However, that one time trash is now a treasure for recyclers and the businesses that collect the materials. While the new industry has boomed over the past few years, some issues stemming from illegally obtained materials has emerged.
As a result, last week the House Regulatory Reform Committee gave bipartisan approval to legislation to reform the scrap metal industry, designed to identify stolen items and protect stakeholders in the industry. The legislation underwent major revisions during the summer under a work group headed up by state Rep. Klint Kesto, R-Commerce Township, who serves on the committee. Kesto and other members of the work group met with those involved in the scrap metal industry to hammer out protections for buyers, sellers and utilities that are often subject to scrap metal theft.
Bills in the package that were approved by the committee include House Bill 4593, sponsored by state Rep. Paul Muxlow, R-Brown City, which outlines requirements on the part of both sellers and buyers of scrap metal. A companion bill establishes punishment for failure to comply with the law. Revisions in the measures require a three-day waiting period for payment when sellers are turning in copper, air-conditioning components or catalytic converters for recycling, which are the materials most subject to theft. The legislation also requires the seller to keep records of the sale, including photographs or video of the materials to be recycled.
Criminal activity has not been a big problem for a local recycling business.
"We've had minimal issues with stolen materials," said Jon Dahlin who, along with his family, opened Sumthing Green, Metal Recycling, 103 Wolfe Lane, Ortonville, in 2012.
"In the time we've been open we've had maybe one or two questions (about the origin of a piece of metal)."
"I would not support such legislation," he said. "My understanding is we have to tag certain items and wait three days. It's a lot more work and will cost us more to do business. I have piles of all the same product every day left here in our warehouse."
Dahlin said such legislation is neces-sary in the major cities like Flint and Detroit where thieves are going in and stripping out wire and plumbing, but not here in Ortonville.

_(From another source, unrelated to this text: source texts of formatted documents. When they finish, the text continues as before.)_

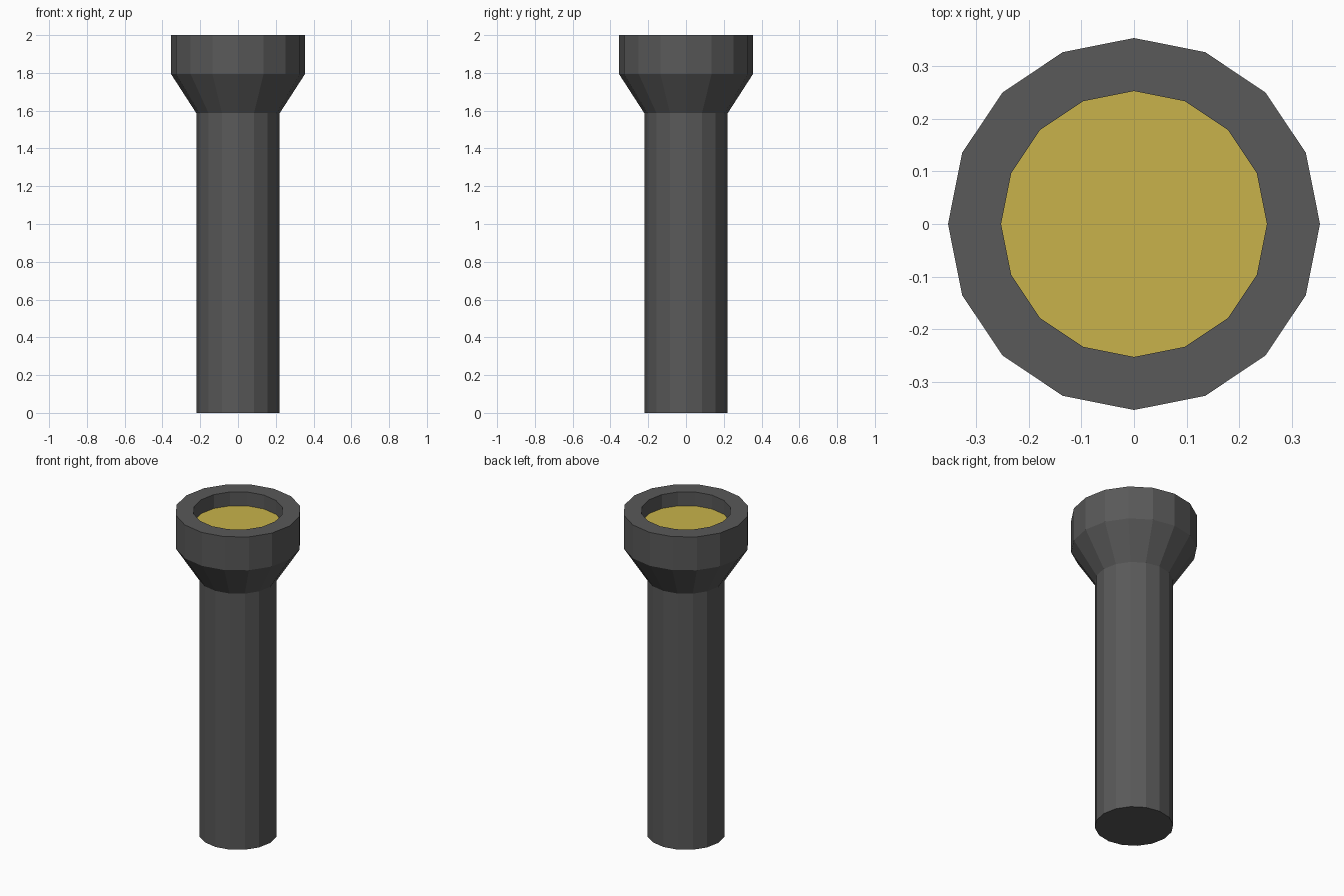
import bpy, bmesh
from math import cos, sin, pi

if "Cube" in bpy.data.objects:
    bpy.data.objects.remove(bpy.data.objects["Cube"])

SIDES = 16


def material(name, color):
    m = bpy.data.materials.new(name)
    m.diffuse_color = color
    m.use_nodes = True
    m.node_tree.nodes["Principled BSDF"].inputs["Base Color"].default_value = m.diffuse_color
    return m


def lathe(name, profile, mat, cap_start=False):
    """Spin a (radius, z) profile into a flat-faced 16-sided shell."""
    bm = bmesh.new()
    rings = [[bm.verts.new((r * cos(2 * pi * i / SIDES), r * sin(2 * pi * i / SIDES), z))
              for i in range(SIDES)] for r, z in profile]
    for a, b in zip(rings, rings[1:]):
        for i in range(SIDES):
            j = (i + 1) % SIDES
            bm.faces.new((a[i], a[j], b[j], b[i]))
    if cap_start:
        bm.faces.new(rings[0][::-1])
    if len(rings) == 1:
        bm.faces.new(rings[0])
    mesh = bpy.data.meshes.new(name)
    bm.to_mesh(mesh)
    bm.free()
    mesh.materials.append(mat)
    obj = bpy.data.objects.new(name, mesh)
    bpy.context.collection.objects.link(obj)
    return obj


dark = material("dark_casing", (0.1, 0.1, 0.1, 1))
yellow = material("yellow_lens", (0.58, 0.45, 0.07, 1))

# Handle, flared head, rim and recess wall
lathe("flashlight_casing",
      [(0.221, 0), (0.221, 1.587), (0.354, 1.793), (0.354, 2.0),
       (0.253, 2.0), (0.253, 1.914)], dark, cap_start=True)

# Lens disc at the bottom of the recess
lathe("lens", [(0.253, 1.914)], yellow)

"It should be up to the community to decide if they want such laws," he said. "You have to have a little faith in people. For example, if someone brings in a manhole cover and they are a contractor with documentation or sufficient records to have the material in their possession, it's not a problem. But a metal street sign—there's a problem."
Sumthing Green Metal Recycling and other scrap metal yards already are required to make a copy of a seller's photo identification, take their thumbprints and make them sign a statement indicating that the material is theirs to sell.

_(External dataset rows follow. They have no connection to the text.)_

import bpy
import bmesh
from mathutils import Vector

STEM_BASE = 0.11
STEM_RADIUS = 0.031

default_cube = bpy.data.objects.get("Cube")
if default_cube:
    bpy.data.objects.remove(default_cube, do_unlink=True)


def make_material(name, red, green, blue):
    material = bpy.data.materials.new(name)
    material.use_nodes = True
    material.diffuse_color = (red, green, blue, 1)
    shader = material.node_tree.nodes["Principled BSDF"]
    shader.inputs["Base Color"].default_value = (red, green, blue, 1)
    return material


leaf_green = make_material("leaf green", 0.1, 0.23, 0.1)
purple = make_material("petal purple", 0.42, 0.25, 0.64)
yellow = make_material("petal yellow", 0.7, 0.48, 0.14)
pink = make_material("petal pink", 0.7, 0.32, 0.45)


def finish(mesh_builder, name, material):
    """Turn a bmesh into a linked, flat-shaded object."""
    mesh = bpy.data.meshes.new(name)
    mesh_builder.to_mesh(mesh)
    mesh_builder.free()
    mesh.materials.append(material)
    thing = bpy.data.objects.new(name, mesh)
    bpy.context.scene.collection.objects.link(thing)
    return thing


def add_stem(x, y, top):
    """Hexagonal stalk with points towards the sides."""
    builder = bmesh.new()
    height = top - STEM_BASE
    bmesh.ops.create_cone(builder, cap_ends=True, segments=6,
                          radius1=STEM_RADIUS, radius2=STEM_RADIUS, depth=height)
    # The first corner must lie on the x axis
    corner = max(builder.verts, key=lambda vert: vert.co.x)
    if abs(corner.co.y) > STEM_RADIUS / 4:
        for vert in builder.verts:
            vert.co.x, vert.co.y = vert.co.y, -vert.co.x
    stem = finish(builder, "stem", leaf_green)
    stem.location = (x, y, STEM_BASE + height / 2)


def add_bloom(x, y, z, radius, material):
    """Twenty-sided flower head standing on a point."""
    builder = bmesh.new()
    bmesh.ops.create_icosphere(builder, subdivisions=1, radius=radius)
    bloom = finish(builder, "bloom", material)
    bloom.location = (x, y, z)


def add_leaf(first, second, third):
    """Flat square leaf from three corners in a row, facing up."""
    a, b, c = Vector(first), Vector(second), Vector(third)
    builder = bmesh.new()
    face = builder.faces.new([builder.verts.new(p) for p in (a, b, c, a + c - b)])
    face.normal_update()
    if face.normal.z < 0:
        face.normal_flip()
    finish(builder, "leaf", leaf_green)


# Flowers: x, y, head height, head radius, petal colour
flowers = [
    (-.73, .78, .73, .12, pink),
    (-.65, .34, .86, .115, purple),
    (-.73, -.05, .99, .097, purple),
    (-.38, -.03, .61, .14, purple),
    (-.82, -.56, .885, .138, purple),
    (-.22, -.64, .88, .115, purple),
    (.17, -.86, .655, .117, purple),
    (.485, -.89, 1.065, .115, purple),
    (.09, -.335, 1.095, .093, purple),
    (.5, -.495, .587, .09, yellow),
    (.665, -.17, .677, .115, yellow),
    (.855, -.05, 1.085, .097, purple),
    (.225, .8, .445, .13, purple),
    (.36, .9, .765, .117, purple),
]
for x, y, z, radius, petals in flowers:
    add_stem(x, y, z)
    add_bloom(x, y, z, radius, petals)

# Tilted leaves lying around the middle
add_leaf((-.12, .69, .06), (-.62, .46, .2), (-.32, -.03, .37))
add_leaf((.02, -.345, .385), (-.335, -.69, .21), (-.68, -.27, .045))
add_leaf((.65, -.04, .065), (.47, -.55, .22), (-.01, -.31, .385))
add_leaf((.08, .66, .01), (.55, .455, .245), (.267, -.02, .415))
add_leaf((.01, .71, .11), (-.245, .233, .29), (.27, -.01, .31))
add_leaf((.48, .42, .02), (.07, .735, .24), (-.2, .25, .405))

Kesto's legislation recognizes the statewide issue.
"The scrap metal industry is a necessary industry. It creates jobs and contributes to our economy," he said. "Instead of throwing scrap metal into a landfill, the materials are recycled. It is important to the state as a whole and we have to maintain an open mind when considering the issue on a statewide level. Mostly, this legislation focuses on the ability to prosecute theft. It is not our duty to put all these regulations on the industry. We wanted legislation that will allow scrap metal recyclers to operate freely in Michigan with certain safeguards."

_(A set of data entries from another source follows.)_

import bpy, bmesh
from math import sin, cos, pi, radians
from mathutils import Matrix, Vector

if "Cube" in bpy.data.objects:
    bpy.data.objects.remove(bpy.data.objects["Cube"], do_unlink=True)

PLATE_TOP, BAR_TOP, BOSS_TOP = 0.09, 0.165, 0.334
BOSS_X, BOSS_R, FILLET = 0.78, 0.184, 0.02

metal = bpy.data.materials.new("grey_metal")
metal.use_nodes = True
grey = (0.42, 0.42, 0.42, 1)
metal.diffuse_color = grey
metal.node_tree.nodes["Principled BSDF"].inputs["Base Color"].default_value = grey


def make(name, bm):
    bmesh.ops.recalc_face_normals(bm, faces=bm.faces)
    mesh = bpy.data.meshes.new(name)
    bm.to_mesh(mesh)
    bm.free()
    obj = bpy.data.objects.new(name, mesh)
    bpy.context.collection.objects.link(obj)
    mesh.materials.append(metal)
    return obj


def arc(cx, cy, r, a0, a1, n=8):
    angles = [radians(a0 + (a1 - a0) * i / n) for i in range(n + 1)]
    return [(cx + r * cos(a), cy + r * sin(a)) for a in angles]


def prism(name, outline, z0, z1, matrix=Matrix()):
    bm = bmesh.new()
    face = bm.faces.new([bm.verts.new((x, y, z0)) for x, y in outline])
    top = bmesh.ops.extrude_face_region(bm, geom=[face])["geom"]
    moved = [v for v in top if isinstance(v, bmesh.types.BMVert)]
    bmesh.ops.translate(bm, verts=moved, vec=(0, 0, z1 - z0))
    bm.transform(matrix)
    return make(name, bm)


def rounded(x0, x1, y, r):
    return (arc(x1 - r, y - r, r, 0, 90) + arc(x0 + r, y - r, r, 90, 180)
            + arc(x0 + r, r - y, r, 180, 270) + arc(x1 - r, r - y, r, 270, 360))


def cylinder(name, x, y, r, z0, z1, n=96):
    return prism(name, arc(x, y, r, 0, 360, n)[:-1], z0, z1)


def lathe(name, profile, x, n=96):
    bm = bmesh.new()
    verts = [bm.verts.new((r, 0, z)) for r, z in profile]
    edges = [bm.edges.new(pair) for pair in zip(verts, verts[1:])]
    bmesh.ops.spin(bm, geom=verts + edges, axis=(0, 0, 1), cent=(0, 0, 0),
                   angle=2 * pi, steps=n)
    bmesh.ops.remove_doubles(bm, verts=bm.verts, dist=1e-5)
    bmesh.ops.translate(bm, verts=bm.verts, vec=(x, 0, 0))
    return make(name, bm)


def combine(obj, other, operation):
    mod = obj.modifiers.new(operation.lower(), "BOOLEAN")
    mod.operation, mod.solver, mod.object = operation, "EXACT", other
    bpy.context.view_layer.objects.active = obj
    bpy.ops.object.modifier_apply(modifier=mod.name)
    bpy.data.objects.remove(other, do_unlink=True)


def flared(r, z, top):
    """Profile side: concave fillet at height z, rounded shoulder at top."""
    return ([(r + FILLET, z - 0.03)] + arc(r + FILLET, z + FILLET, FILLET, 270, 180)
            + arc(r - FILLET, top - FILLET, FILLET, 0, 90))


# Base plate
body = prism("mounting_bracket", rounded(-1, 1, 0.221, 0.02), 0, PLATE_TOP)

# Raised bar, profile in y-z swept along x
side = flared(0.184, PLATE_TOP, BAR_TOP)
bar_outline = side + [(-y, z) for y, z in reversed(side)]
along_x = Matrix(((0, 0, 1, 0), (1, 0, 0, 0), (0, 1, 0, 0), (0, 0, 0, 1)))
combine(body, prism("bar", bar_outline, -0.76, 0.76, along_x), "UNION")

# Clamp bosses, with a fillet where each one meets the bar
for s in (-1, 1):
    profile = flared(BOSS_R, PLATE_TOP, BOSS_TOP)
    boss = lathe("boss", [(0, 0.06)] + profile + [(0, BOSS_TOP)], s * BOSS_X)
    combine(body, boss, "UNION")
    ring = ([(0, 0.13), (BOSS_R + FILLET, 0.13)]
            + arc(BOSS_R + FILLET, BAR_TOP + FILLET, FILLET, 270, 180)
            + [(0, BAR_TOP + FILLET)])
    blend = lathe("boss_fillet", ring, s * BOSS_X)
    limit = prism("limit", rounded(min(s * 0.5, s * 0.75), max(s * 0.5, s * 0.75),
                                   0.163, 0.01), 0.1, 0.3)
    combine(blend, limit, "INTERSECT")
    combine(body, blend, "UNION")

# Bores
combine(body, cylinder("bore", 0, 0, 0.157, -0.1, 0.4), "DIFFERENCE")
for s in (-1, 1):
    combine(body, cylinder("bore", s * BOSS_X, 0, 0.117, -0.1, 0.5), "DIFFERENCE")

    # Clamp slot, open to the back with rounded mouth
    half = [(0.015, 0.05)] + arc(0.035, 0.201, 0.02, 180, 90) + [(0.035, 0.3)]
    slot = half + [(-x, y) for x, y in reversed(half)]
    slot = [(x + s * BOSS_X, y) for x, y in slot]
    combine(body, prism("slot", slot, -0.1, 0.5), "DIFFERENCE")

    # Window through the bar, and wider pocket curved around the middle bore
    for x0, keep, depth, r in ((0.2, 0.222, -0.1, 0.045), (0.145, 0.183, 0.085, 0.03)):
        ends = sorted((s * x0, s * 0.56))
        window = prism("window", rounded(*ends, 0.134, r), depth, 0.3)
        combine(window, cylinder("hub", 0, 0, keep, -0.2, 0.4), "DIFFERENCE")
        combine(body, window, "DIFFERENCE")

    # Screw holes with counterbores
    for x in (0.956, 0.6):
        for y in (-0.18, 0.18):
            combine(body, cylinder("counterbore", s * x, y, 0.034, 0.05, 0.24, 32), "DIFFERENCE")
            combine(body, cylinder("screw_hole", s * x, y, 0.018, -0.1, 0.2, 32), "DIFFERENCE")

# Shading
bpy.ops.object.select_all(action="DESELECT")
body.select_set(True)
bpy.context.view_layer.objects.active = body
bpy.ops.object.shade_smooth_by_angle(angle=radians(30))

Both bills cleared the committee and now head to the full House for consideration in the next few months.
Local law enforcement supports the new laws.
"This is very good legislation," said Sgt. Pete Burkett, Oakland County Sheriff 's Office, Brandon Township substation. "Almost weekly we have incidents of materials being stolen from homes and businesses for the scrap materials. With the number of foreclosed, abandoned homes in the community we have several cases where all the water lines are pulled out, aluminum siding and gutters removed from the home along with wires torn from the walls to get after the copper. It's a very big problem— not just in Brandon Township, but also statewide."
Burkett said catalytic converters are also a popular target by metal thieves.
"A few years ago we had a local business located on M-15 that reported 12 converters removed from the vehicles on their property," he added.
Similarly, Burkett said within the next few weeks the department will be implementing LeadsOnLine, which will allow businesses like secondhand dealers, pawnshops, gold buyers and scrap metal dealers to enter their purchases into a database which may be later viewed by law enforcement online. The information, which includes a photograph of the items, will be uploaded immediately and viewed online.
"It's the link needed to get stolen items back to their rightful owners," he said.